__ASSIGNMENT__.
Each line must appear in the answer exactly as it does in the data.

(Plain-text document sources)
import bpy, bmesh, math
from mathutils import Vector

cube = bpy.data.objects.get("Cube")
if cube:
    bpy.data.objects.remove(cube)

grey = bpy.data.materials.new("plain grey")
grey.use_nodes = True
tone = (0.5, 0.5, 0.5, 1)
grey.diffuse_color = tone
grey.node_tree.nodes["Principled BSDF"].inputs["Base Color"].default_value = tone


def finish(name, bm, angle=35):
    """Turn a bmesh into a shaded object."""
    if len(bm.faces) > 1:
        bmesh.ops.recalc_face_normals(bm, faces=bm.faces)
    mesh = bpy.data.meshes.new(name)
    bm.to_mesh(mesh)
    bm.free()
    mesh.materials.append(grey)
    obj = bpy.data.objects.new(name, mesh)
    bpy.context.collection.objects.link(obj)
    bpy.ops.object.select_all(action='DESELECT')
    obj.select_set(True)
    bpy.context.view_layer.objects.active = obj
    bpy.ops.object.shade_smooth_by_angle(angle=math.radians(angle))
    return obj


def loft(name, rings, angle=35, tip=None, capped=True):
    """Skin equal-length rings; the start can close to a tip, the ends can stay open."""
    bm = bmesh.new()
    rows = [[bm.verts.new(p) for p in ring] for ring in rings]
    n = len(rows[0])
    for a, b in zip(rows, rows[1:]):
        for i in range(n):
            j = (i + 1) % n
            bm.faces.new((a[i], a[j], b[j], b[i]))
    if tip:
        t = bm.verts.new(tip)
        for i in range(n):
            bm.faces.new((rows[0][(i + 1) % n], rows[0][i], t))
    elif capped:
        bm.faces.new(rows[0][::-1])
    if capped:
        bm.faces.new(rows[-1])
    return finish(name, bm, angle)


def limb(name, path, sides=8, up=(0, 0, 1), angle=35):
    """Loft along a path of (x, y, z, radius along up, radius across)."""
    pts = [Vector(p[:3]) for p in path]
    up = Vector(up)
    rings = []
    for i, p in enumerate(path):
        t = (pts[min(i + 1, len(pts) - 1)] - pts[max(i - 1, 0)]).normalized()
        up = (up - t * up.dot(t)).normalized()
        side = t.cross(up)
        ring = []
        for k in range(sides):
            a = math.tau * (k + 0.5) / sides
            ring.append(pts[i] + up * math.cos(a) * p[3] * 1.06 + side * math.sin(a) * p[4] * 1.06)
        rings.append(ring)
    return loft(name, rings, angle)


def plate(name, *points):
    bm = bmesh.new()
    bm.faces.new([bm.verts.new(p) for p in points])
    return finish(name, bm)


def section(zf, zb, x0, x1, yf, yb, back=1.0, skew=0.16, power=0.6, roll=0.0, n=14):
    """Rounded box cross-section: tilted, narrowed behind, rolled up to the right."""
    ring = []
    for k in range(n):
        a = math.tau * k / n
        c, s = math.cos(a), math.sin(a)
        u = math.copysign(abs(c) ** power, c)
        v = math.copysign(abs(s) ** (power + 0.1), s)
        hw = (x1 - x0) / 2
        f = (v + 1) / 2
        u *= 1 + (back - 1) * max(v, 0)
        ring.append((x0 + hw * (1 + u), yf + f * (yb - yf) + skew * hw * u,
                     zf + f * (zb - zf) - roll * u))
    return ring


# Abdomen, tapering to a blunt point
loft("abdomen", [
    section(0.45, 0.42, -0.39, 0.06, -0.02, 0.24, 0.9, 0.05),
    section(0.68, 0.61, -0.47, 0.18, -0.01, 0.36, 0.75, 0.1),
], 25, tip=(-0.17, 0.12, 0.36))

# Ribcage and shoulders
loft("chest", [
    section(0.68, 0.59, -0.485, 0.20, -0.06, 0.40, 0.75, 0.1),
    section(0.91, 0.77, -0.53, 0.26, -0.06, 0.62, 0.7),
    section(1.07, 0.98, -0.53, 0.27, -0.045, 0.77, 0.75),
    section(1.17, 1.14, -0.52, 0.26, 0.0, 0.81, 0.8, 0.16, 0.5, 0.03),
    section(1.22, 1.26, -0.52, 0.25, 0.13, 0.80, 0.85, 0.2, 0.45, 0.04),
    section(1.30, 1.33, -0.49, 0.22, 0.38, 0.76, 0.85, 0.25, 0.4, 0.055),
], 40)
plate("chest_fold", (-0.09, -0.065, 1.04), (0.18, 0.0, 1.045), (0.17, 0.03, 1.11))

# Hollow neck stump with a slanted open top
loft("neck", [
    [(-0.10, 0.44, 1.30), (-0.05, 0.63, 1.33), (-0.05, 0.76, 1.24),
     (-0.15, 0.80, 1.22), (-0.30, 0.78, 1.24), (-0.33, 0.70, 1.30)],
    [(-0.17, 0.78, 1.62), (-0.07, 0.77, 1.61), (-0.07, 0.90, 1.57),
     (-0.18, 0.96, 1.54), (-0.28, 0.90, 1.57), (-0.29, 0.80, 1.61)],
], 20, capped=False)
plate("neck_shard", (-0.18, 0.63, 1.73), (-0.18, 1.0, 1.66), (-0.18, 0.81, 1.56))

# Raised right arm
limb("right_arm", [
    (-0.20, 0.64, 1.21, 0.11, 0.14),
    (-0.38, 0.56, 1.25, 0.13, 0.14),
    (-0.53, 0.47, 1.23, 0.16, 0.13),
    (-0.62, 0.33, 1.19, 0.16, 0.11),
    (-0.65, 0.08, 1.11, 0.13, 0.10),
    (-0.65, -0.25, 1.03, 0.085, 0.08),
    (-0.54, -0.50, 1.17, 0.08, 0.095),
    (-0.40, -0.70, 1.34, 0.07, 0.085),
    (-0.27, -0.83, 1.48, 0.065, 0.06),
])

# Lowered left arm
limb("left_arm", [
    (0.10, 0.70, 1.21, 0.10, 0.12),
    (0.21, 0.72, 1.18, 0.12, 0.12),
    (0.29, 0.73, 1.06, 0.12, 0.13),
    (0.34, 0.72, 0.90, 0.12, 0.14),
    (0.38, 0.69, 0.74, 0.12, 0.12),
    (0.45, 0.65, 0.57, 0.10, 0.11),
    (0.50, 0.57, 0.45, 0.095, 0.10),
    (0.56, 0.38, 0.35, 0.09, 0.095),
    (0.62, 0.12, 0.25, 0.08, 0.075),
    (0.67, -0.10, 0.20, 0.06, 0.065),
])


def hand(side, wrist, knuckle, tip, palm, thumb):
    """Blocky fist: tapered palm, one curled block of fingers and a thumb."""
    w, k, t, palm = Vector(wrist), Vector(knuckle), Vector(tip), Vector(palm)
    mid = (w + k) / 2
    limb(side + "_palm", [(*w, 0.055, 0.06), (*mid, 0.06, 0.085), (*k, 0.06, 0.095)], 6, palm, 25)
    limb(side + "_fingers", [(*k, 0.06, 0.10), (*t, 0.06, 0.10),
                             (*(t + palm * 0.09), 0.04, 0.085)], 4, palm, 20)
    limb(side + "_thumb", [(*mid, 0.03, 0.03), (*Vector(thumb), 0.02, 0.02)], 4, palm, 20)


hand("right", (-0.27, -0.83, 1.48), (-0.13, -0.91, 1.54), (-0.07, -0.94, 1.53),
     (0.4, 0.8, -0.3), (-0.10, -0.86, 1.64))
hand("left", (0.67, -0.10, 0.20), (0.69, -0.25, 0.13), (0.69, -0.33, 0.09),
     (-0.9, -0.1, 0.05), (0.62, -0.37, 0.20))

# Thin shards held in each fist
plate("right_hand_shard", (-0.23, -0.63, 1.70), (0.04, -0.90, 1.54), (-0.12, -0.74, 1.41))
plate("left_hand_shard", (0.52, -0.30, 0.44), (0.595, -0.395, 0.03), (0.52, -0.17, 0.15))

__ANSWER FOR THE TASK__.
import bpy, bmesh, math
from mathutils import Vector

cube = bpy.data.objects.get("Cube")
if cube:
    bpy.data.objects.remove(cube)

grey = bpy.data.materials.new("plain grey")
grey.use_nodes = True
tone = (0.5, 0.5, 0.5, 1)
grey.diffuse_color = tone
grey.node_tree.nodes["Principled BSDF"].inputs["Base Color"].default_value = tone


def finish(name, bm, angle=35):
    """Turn a bmesh into a shaded object."""
    if len(bm.faces) > 1:
        bmesh.ops.recalc_face_normals(bm, faces=bm.faces)
    mesh = bpy.data.meshes.new(name)
    bm.to_mesh(mesh)
    bm.free()
    mesh.materials.append(grey)
    obj = bpy.data.objects.new(name, mesh)
    bpy.context.collection.objects.link(obj)
    bpy.ops.object.select_all(action='DESELECT')
    obj.select_set(True)
    bpy.context.view_layer.objects.active = obj
    bpy.ops.object.shade_smooth_by_angle(angle=math.radians(angle))
    return obj


def loft(name, rings, angle=35, tip=None, capped=True):
    """Skin equal-length rings; the start can close to a tip, the ends can stay open."""
    bm = bmesh.new()
    rows = [[bm.verts.new(p) for p in ring] for ring in rings]
    n = len(rows[0])
    for a, b in zip(rows, rows[1:]):
        for i in range(n):
            j = (i + 1) % n
            bm.faces.new((a[i], a[j], b[j], b[i]))
    if tip:
        t = bm.verts.new(tip)
        for i in range(n):
            bm.faces.new((rows[0][(i + 1) % n], rows[0][i], t))
    elif capped:
        bm.faces.new(rows[0][::-1])
    if capped:
        bm.faces.new(rows[-1])
    return finish(name, bm, angle)


def limb(name, path, sides=8, up=(0, 0, 1), angle=35):
    """Loft along a path of (x, y, z, radius along up, radius across)."""
    pts = [Vector(p[:3]) for p in path]
    up = Vector(up)
    rings = []
    for i, p in enumerate(path):
        t = (pts[min(i + 1, len(pts) - 1)] - pts[max(i - 1, 0)]).normalized()
        up = (up - t * up.dot(t)).normalized()
        side = t.cross(up)
        ring = []
        for k in range(sides):
            a = math.tau * (k + 0.5) / sides
            ring.append(pts[i] + up * math.cos(a) * p[3] * 1.06 + side * math.sin(a) * p[4] * 1.06)
        rings.append(ring)
    return loft(name, rings, angle)


def plate(name, *points):
    bm = bmesh.new()
    bm.faces.new([bm.verts.new(p) for p in points])
    return finish(name, bm)


def section(zf, zb, x0, x1, yf, yb, back=1.0, skew=0.16, power=0.6, roll=0.0, n=14):
    """Rounded box cross-section: tilted, narrowed behind, rolled up to the right."""
    ring = []
    for k in range(n):
        a = math.tau * k / n
        c, s = math.cos(a), math.sin(a)
        u = math.copysign(abs(c) ** power, c)
        v = math.copysign(abs(s) ** (power + 0.1), s)
        hw = (x1 - x0) / 2
        f = (v + 1) / 2
        u *= 1 + (back - 1) * max(v, 0)
        ring.append((x0 + hw * (1 + u), yf + f * (yb - yf) + skew * hw * u,
                     zf + f * (zb - zf) - roll * u))
    return ring


# Abdomen, tapering to a blunt point
loft("abdomen", [
    section(0.45, 0.42, -0.39, 0.06, -0.02, 0.24, 0.9, 0.05),
    section(0.68, 0.61, -0.47, 0.18, -0.01, 0.36, 0.75, 0.1),
], 25, tip=(-0.17, 0.12, 0.36))

# Ribcage and shoulders
loft("chest", [
    section(0.68, 0.59, -0.485, 0.20, -0.06, 0.40, 0.75, 0.1),
    section(0.91, 0.77, -0.53, 0.26, -0.06, 0.62, 0.7),
    section(1.07, 0.98, -0.53, 0.27, -0.045, 0.77, 0.75),
    section(1.17, 1.14, -0.52, 0.26, 0.0, 0.81, 0.8, 0.16, 0.5, 0.03),
    section(1.22, 1.26, -0.52, 0.25, 0.13, 0.80, 0.85, 0.2, 0.45, 0.04),
    section(1.30, 1.33, -0.49, 0.22, 0.38, 0.76, 0.85, 0.25, 0.4, 0.055),
], 40)
plate("chest_fold", (-0.09, -0.065, 1.04), (0.18, 0.0, 1.045), (0.17, 0.03, 1.11))

# Hollow neck stump with a slanted open top
loft("neck", [
    [(-0.10, 0.44, 1.30), (-0.05, 0.63, 1.33), (-0.05, 0.76, 1.24),
     (-0.15, 0.80, 1.22), (-0.30, 0.78, 1.24), (-0.33, 0.70, 1.30)],
    [(-0.17, 0.78, 1.62), (-0.07, 0.77, 1.61), (-0.07, 0.90, 1.57),
     (-0.18, 0.96, 1.54), (-0.28, 0.90, 1.57), (-0.29, 0.80, 1.61)],
], 20, capped=False)
plate("neck_shard", (-0.18, 0.63, 1.73), (-0.18, 1.0, 1.66), (-0.18, 0.81, 1.56))

# Raised right arm
limb("right_arm", [
    (-0.20, 0.64, 1.21, 0.11, 0.14),
    (-0.38, 0.56, 1.25, 0.13, 0.14),
    (-0.53, 0.47, 1.23, 0.16, 0.13),
    (-0.62, 0.33, 1.19, 0.16, 0.11),
    (-0.65, 0.08, 1.11, 0.13, 0.10),
    (-0.65, -0.25, 1.03, 0.085, 0.08),
    (-0.54, -0.50, 1.17, 0.08, 0.095),
    (-0.40, -0.70, 1.34, 0.07, 0.085),
    (-0.27, -0.83, 1.48, 0.065, 0.06),
])

# Lowered left arm
limb("left_arm", [
    (0.10, 0.70, 1.21, 0.10, 0.12),
    (0.21, 0.72, 1.18, 0.12, 0.12),
    (0.29, 0.73, 1.06, 0.12, 0.13),
    (0.34, 0.72, 0.90, 0.12, 0.14),
    (0.38, 0.69, 0.74, 0.12, 0.12),
    (0.45, 0.65, 0.57, 0.10, 0.11),
    (0.50, 0.57, 0.45, 0.095, 0.10),
    (0.56, 0.38, 0.35, 0.09, 0.095),
    (0.62, 0.12, 0.25, 0.08, 0.075),
    (0.67, -0.10, 0.20, 0.06, 0.065),
])


def hand(side, wrist, knuckle, tip, palm, thumb):
    """Blocky fist: tapered palm, one curled block of fingers and a thumb."""
    w, k, t, palm = Vector(wrist), Vector(knuckle), Vector(tip), Vector(palm)
    mid = (w + k) / 2
    limb(side + "_palm", [(*w, 0.055, 0.06), (*mid, 0.06, 0.085), (*k, 0.06, 0.095)], 6, palm, 25)
    limb(side + "_fingers", [(*k, 0.06, 0.10), (*t, 0.06, 0.10),
                             (*(t + palm * 0.09), 0.04, 0.085)], 4, palm, 20)
    limb(side + "_thumb", [(*mid, 0.03, 0.03), (*Vector(thumb), 0.02, 0.02)], 4, palm, 20)


hand("right", (-0.27, -0.83, 1.48), (-0.13, -0.91, 1.54), (-0.07, -0.94, 1.53),
     (0.4, 0.8, -0.3), (-0.10, -0.86, 1.64))
hand("left", (0.67, -0.10, 0.20), (0.69, -0.25, 0.13), (0.69, -0.33, 0.09),
     (-0.9, -0.1, 0.05), (0.62, -0.37, 0.20))

# Thin shards held in each fist
plate("right_hand_shard", (-0.23, -0.63, 1.70), (0.04, -0.90, 1.54), (-0.12, -0.74, 1.41))
plate("left_hand_shard", (0.52, -0.30, 0.44), (0.595, -0.395, 0.03), (0.52, -0.17, 0.15))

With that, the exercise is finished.